Safe Prescription Storage and Disposal Information

Lock Up – Don’t Share – Safely Dispose

Unused or expired medications are a public safety issue, leading to potential accidental poisoning, misuse, and overdose. All medicines can be dangerous if not stored properly, if not taken as directed, if taken by the wrong person, or if not thrown away safely.


“Two-thirds of teens who misused pain relievers in the past year say that they got them from family and friends, including their home’s medicine cabinets, making it important to safeguard medicine in the home,” according to the Partnership to End Addiction. Take opportunities to talk with kids and teens about the dangers of taking medicine that is not prescribed to them.


Would you know if some of your pills were missing? Start by taking note of how many pills are in each of your prescription bottles or pill packets, and keep track of refills. This goes for your own medicine, as well as for your kids and other members of the household. If you find you need to refill your medicine more often than expected, that could indicate a problem. If your child has been prescribed medicine, an adult should give them the proper amount as needed and monitor dosages and refills by tracking doses on a log.


The safest way to keep medicines stored is to lock them up where others (such as children or pets) cannot access them. Approach securing your prescriptions the same way you would other valuables in your home, like jewelry or cash. Remove prescriptions from the medicine cabinet and secure them in a place only you know about. If possible, keep all medicine, both prescription and over-the-counter, in a safe place, such as a safe, locked cabinet or lockable box that others cannot access and store refrigerated medicine in a lockable box, away from food items.


No longer need a medicine? Is any medicine at home expired? The safest way to dispose of unwanted, unused, or expired medications (both prescription and over the counter) is to physically remove them from the home as soon as possible by using one of the following options below. In the meantime, securely lock it up.


Use a medication deactivation kit.



Drop off at a medication kiosk.



Visit a take-back event.



If 1-3 are not available, safely dispose at home as shown below.
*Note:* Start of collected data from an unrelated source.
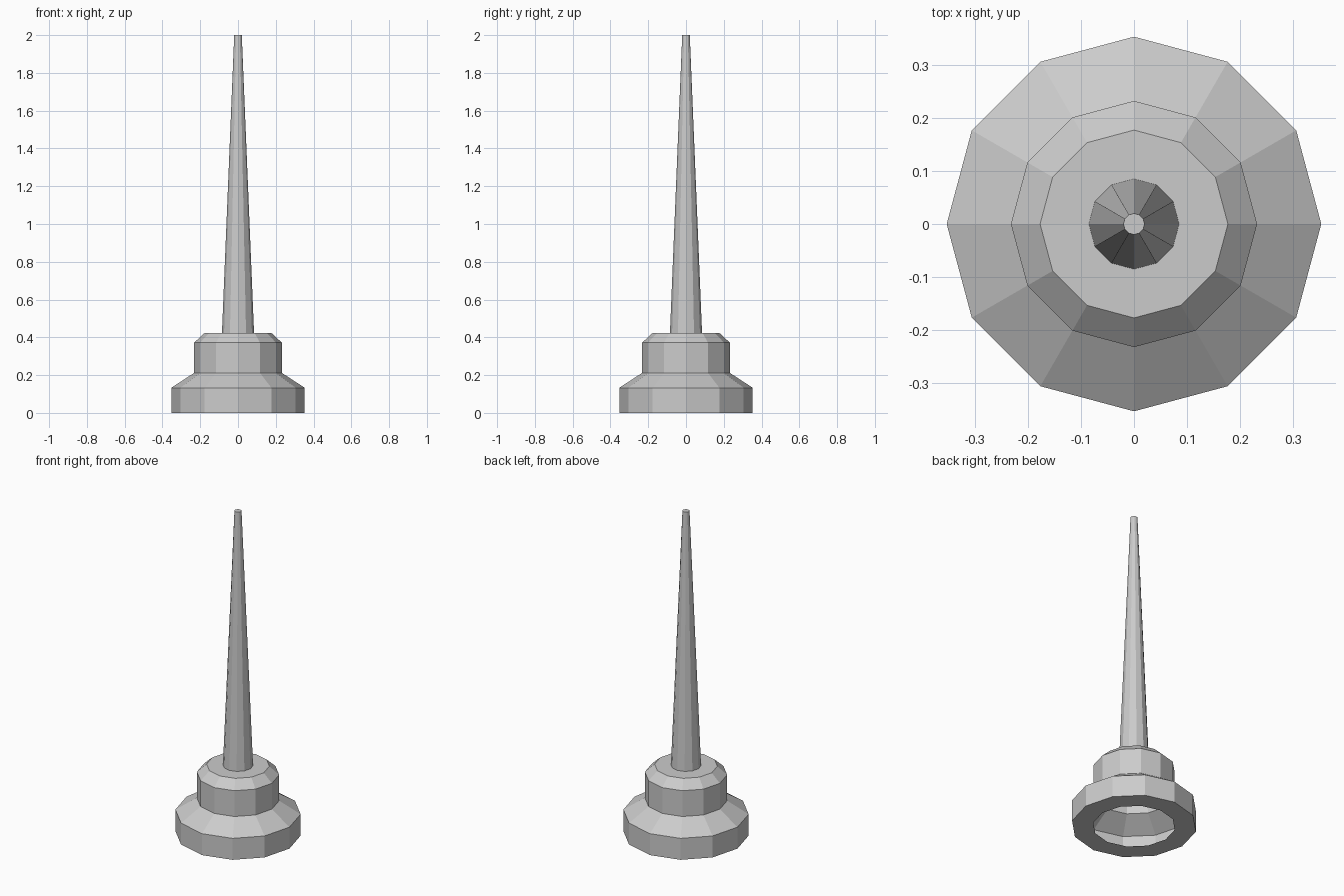
import bpy
import bmesh
from math import sin, cos, tau

SIDES = 12

cube = bpy.data.objects.get("Cube")
if cube:
    bpy.data.objects.remove(cube)

grey = bpy.data.materials.new("light_grey")
grey.use_nodes = True
colour = (0.6, 0.6, 0.6, 1)
grey.diffuse_color = colour
grey.node_tree.nodes["Principled BSDF"].inputs["Base Color"].default_value = colour


def lathe(name, profile):
    """Turn a (radius, height) profile around z and close its top."""
    bm = bmesh.new()
    rings = [[bm.verts.new((r * cos(tau * i / SIDES), r * sin(tau * i / SIDES), z))
              for i in range(SIDES)] for r, z in profile]
    for low, high in zip(rings, rings[1:]):
        for i in range(SIDES):
            j = (i + 1) % SIDES
            bm.faces.new((low[i], low[j], high[j], high[i]))
    bm.faces.new(rings[-1])
    mesh = bpy.data.meshes.new(name)
    bm.to_mesh(mesh)
    bm.free()
    mesh.materials.append(grey)
    obj = bpy.data.objects.new(name, mesh)
    bpy.context.collection.objects.link(obj)
    return obj


# Hollow stepped base with a flat rim underneath
lathe("stepped_base", [(0.232, 0), (0.353, 0), (0.353, 0.133), (0.232, 0.212),
                       (0.232, 0.372), (0.177, 0.423)])

# Tall tapered spire
lathe("spire", [(0.085, 0.423), (0.02, 2)])
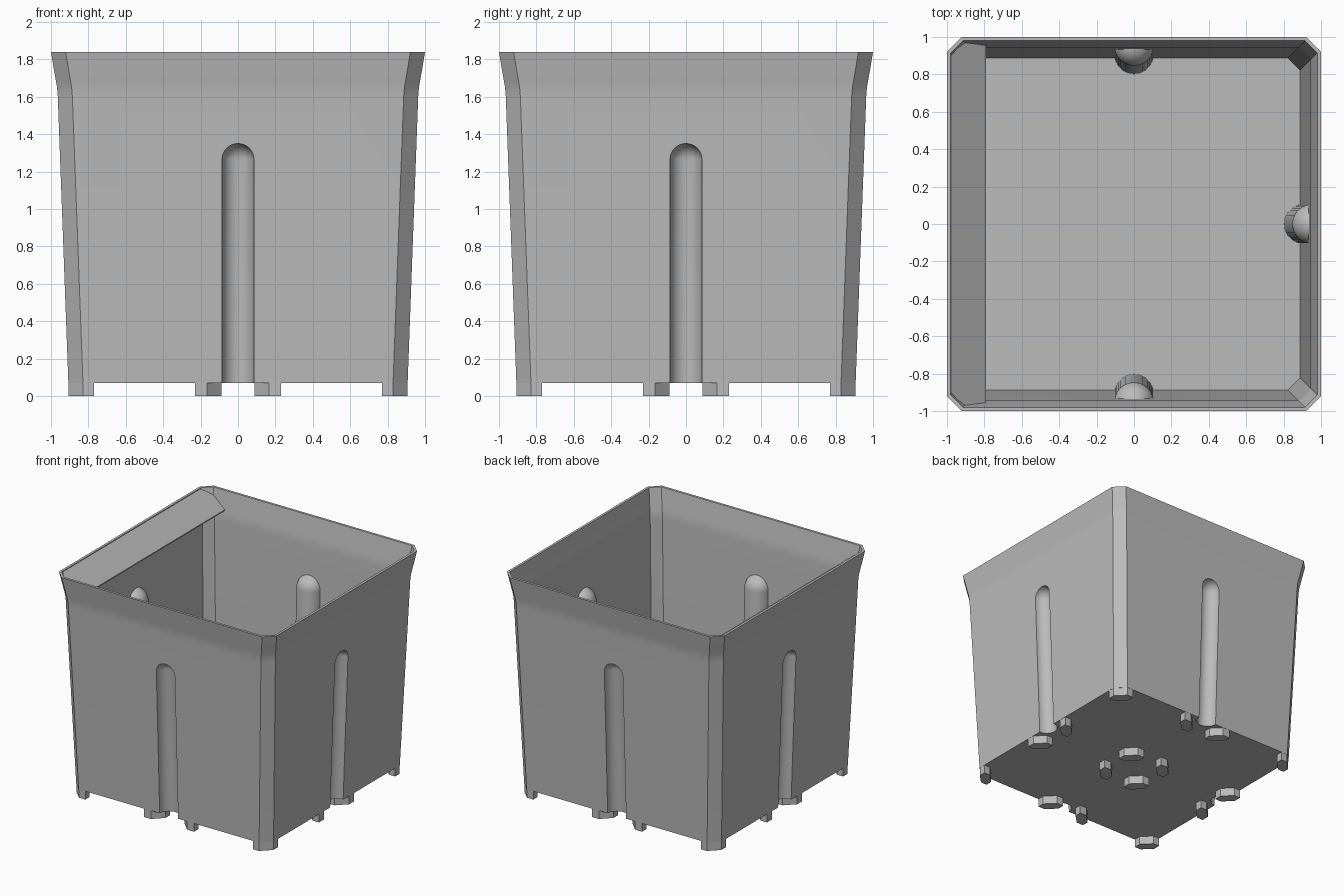
import bpy, bmesh, math
from mathutils import Vector, Matrix

old = bpy.data.objects.get("Cube")
if old:
    bpy.data.objects.remove(old, do_unlink=True)

grey = bpy.data.materials.new("light grey plastic")
grey.use_nodes = True
COLOUR = (0.5, 0.5, 0.5, 1)
grey.diffuse_color = COLOUR
grey.node_tree.nodes["Principled BSDF"].inputs["Base Color"].default_value = COLOUR

FLOOR = 0.07      # underside of the floor
WALL = 0.02       # wall thickness
CUT = 0.078       # corner chamfer
SLOPE = 0.037     # wall lean


def make_object(name, bm):
    bmesh.ops.recalc_face_normals(bm, faces=bm.faces)
    mesh = bpy.data.meshes.new(name)
    bm.to_mesh(mesh)
    bm.free()
    mesh.materials.append(grey)
    obj = bpy.data.objects.new(name, mesh)
    bpy.context.collection.objects.link(obj)
    return obj


def octagon(h, cut, z):
    a = h - cut
    return [(h, -a, z), (h, a, z), (a, h, z), (-a, h, z),
            (-h, a, z), (-h, -a, z), (-a, -h, z), (a, -h, z)]


def loft(name, rings):
    bm = bmesh.new()
    loops = [[bm.verts.new(p) for p in ring] for ring in rings]
    n = len(loops[0])
    for low, high in zip(loops, loops[1:]):
        for i in range(n):
            j = (i + 1) % n
            bm.faces.new((low[i], low[j], high[j], high[i]))
    bm.faces.new(loops[0])
    bm.faces.new(loops[-1])
    return make_object(name, bm)


def capsule(name, radius, turn):
    """Round-topped rod whose axis lies on the leaning wall."""
    steps = 10
    profile = [(radius, -0.2)]
    for i in range(steps):
        t = math.pi / 2 * i / steps
        profile.append((radius * math.cos(t), radius * math.sin(t) + 1.265))
    bm = bmesh.new()
    loops = []
    for r, z in profile:
        loops.append([bm.verts.new((r * math.cos(a), r * math.sin(a), z))
                      for a in [math.tau * k / 40 for k in range(40)]])
    tip = bm.verts.new((0, 0, 1.265 + radius))
    bm.faces.new(loops[0])
    for low, high in zip(loops, loops[1:]):
        for i in range(40):
            j = (i + 1) % 40
            bm.faces.new((low[i], low[j], high[j], high[i]))
    for i in range(40):
        bm.faces.new((loops[-1][i], loops[-1][(i + 1) % 40], tip))
    for v in bm.verts:
        v.co.x += 0.9045 + SLOPE * v.co.z
    bm.transform(Matrix.Rotation(turn, 4, "Z"))
    return make_object(name, bm)


def subtract(target, cutters):
    """Cut the rods away, bake the result and drop the cutters."""
    for c in cutters:
        mod = target.modifiers.new("cut", "BOOLEAN")
        mod.operation = "DIFFERENCE"
        mod.solver = "EXACT"
        mod.object = c
    graph = bpy.context.evaluated_depsgraph_get()
    baked = bpy.data.meshes.new_from_object(target.evaluated_get(graph))
    target.modifiers.clear()
    target.data = baked
    for c in cutters:
        bpy.data.objects.remove(c, do_unlink=True)


# Pot body: solid outside, minus cavity, minus the four wall grooves
outline = [(0.907, FLOOR), (0.9635, 1.6), (0.9655, 1.63), (0.969, 1.66),
           (0.9745, 1.69), (1.0, 1.84)]
pot = loft("pot_body", [octagon(h, CUT, z) for h, z in outline])
inside = [(h - WALL, z) for h, z in outline]
inside[0] = (inside[0][0] + SLOPE * WALL, FLOOR + WALL)
inside.append((inside[-1][0] + 0.01, 1.9))
cavity = loft("cavity", [octagon(h, CUT - 0.012, z) for h, z in inside])
turns = [math.pi / 2 * k for k in range(4)]
subtract(cavity, [capsule("rib", 0.105, t) for t in turns])
subtract(pot, [cavity] + [capsule("groove", 0.085, t) for t in turns])

# Feet: squares with two opposite corners cut, on a four by four grid
near, far = (0.088, 0.23), (0.77, 0.9055)
bm = bmesh.new()
for sx in (-1, 1):
    for sy in (-1, 1):
        for xs in (near, far):
            for ys in (near, far):
                (x0, x1), (y0, y1) = xs, ys
                c = CUT
                pts = [(x0 + c, y0), (x1, y0), (x1, y1 - c),
                       (x1 - c, y1), (x0, y1), (x0, y0 + c)]
                if xs != ys:      # wall feet are cut across the other diagonal
                    pts = [(x0 + x1 - x, y) for x, y in pts]
                base = bm.faces.new([bm.verts.new((sx * x, sy * y, 0)) for x, y in pts])
                ext = bmesh.ops.extrude_face_region(bm, geom=[base], use_keep_orig=True)
                top = [g for g in ext["geom"] if isinstance(g, bmesh.types.BMVert)]
                bmesh.ops.translate(bm, verts=top, vec=Vector((0, 0, FLOOR + 0.005)))
feet = make_object("feet", bm)

# Sloping label panel inside one side of the rim
half = [(-0.98, 0.9), (-0.91, 0.977), (-0.79, 0.965)]
edge = half + [(x, -y) for x, y in reversed(half)]
rings = [[(x, y, 1.835 - (x + 0.98) * 0.75 - d) for x, y in edge] for d in (0.01, 0)]
panel = loft("label_panel", rings)

for obj in (pot, feet, panel):
    bpy.ops.object.select_all(action="DESELECT")
    obj.select_set(True)
    bpy.context.view_layer.objects.active = obj
    bpy.ops.object.shade_smooth_by_angle(angle=math.radians(30))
1. Use a Deterra Drug Deactivation and Disposal System.

Deterra is an active carbon substance that renders drugs inert, or inactive, so they can be safely thrown away. It meets current EPA and DEA requirements for drug disposal and reduces environmental impact. The pouch itself is biodegradable.

How To Use Instructions

How-To Videos

2. Drop off medication year-round at a secure medication take-back box location.

Items that DEA regulations allow to be disposed of includes

    • Over-the-counter medications and vitamins.
    • Prescription medications, patches, and ointments
    • Pet medications.

To find a medicine drop-off location, visit

3. Participate in the DEA’s Take Back Day event, twice a year at multiple locations in York County.

Visit for a collection site near you.

4. If the options listed above are not available, follow these steps.

If your medicine is:

  • On the FDA flush list, your next best option is to immediately flush these potentially dangerous medicine down the toilet.
  • NOT on the flush list, you should follow these instructions to discard the medicine in your trash at home.

Remember, don’t flush your medicine unless it is on the flush list.

Click to open FDA PDF with clickable links.

Note: Remove personal information from the medicine bottle or package.


Always scratch out all personal information on empty pill bottles before disposing them in the trash.


Brochure about safe storage and safe disposal of prescription medications
Click to download (PDF)


The following are useful links and resource materials:

Pennsylvania Department of Drug and Alcohol Programs (DDAP)
Searchable database of drug take-back locations: – Unused Medicine Disposal

BeMedWise – Safe Medicine Storage & Disposal

Safe Kids – Medication Safety Tips

Up and Away and Out of Sight
Part of the PROTECT Initiative in partnership with CDC

CDC’s Medication Safety Program

Medication Safety – How to Safely Dispose of Old Medicines
Click here

How to Dispose of Unused Medicines, Source: The United States Food and Drug Administration (FDA)

Disposal of Unused Medicines: What You Should Know
Source: The United States Food and Drug Administration (FDA)

How to Dispose of Medicines Properly
Source: Environmental Protection Agency (EPA)
Click here to download (PDF)

How to Properly Dispose of Your Unused Medicines
Source: The Drug Enforcement Administration (DEA)
Click to download (PDF)

York County Medication Drop-off Locations
Click to download (PDF)

For Providers: Promote Safe Storage and Disposal from the American Medical Association
Click to download (PDF)